The registry — which went live on Sept. 1 — was a joint effort between the Clerk’s office and Collin County’s IT department and took about a year to complete. According to Tonya Kellogg, deputy clerk in Collin County, she and Kemp worked with a project manager and developer that went into a .NET environment and created a system that merged two forms into one online application.

She said that while there weren’t too many challenges in building the new system, it was time-consuming. Staff at the Clerk’s office took the county’s brand book and scanned each page, digitizing all the registered marks. Those brands were then entered into the database with the owner’s information immediately, to make sure the images weren’t manipulated in any way.

“It took some time to do it, because we had to make sure all the information was entered correctly,” Kellogg admitted. “It was proofed four or five times to ensure the information in the fields were correct.”

Kemp and Kellogg said that the application has been well received by ranchers and they’d like to see other counties in the Lone Star State jump on the bandwagon. They revealed that discussions are being held with the TSCRA so that ranchers in those other counties could go through the TSCRA to register brands, using the same technology Collin County debuted.

Since all brand registrations are sent to the TSCRA anyway, Kellogg said the idea of sharing the technology was appealing to the association as a way of getting smaller counties that may not have the funding to develop their own online registry. She added that state-based branding registries are common, but since Texas requires that counties keep them, the technology could be helpful.

“They are talking about how to share that with all the other counties and keep it efficient and keep it at no cost to the taxpayer,” Kellogg said, adding that Collin County and the TSCRA are still discussing the details on how such a system would be managed and no decision regarding it was imminent.

Brian Heaton  |  Senior Writer

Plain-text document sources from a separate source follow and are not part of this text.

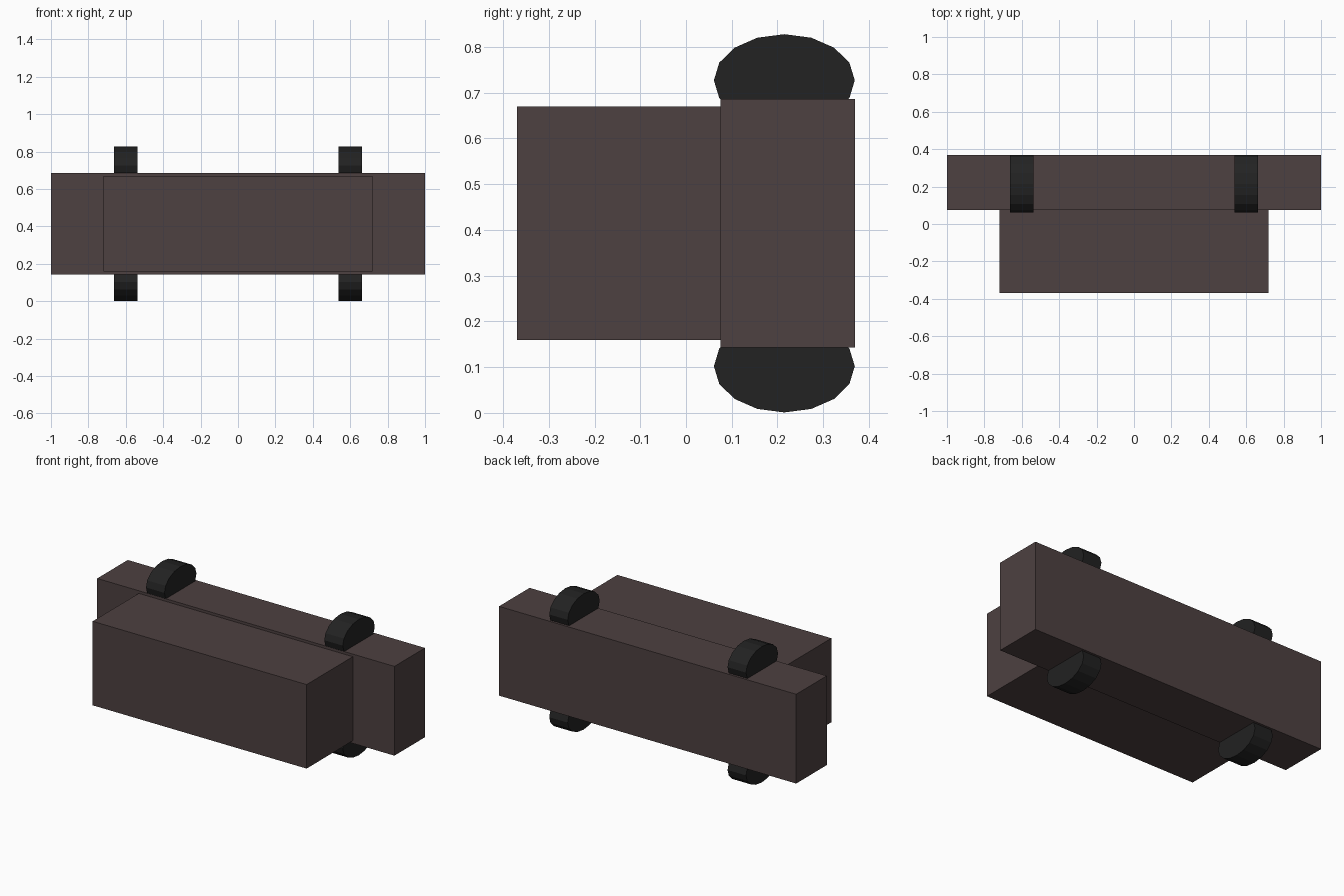
import bpy
import math

if "Cube" in bpy.data.objects:
    bpy.data.objects.remove(bpy.data.objects["Cube"])


def material(name, colour):
    m = bpy.data.materials.new(name)
    m.diffuse_color = (*colour, 1)
    m.use_nodes = True
    m.node_tree.nodes["Principled BSDF"].inputs["Base Color"].default_value = m.diffuse_color
    return m


brown = material("dark brown", (0.075, 0.052, 0.052))
black = material("rubber black", (0.016, 0.016, 0.016))


def finish(name, mat):
    obj = bpy.context.object
    obj.name = name
    obj.data.materials.append(mat)
    bpy.ops.object.transform_apply(location=False, rotation=True, scale=True)
    return obj


def box(name, lo, hi, mat):
    centre = [(a + b) / 2 for a, b in zip(lo, hi)]
    bpy.ops.mesh.primitive_cube_add(size=1, location=centre)
    bpy.context.object.scale = [b - a for a, b in zip(lo, hi)]
    return finish(name, mat)


def wheel(name, x, z):
    # 16-sided oval wheel with its axle along x
    bpy.ops.mesh.primitive_cylinder_add(
        vertices=16, radius=1, depth=0.124, location=(x, 0.215, z),
        rotation=(0, math.pi / 2, 0))
    bpy.context.object.scale = (0.101, 0.154, 1)
    return finish(name, black)


# Long rear slab and the shorter block in front of it
box("long_body", (-1, 0.075, 0.143), (1, 0.369, 0.686), brown)
box("front_block", (-0.72, -0.369, 0.159), (0.72, 0.075, 0.67), brown)

# Wheels poking out above and below the slab
for side, x in (("left", -0.6), ("right", 0.6)):
    for level, z in (("lower", 0.102), ("upper", 0.727)):
        wheel(f"{level}_{side}_wheel", x, z)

Brian Heaton is a senior writer for Government Technology. He primarily covers technology legislation and IT policy issues. Brian started his journalism career in 1999, covering sports and fitness for two trade publications based in Long Island, N.Y. He's also a member of the Professional Bowlers Association, and competes in regional tournaments throughout Northern California and Nevada.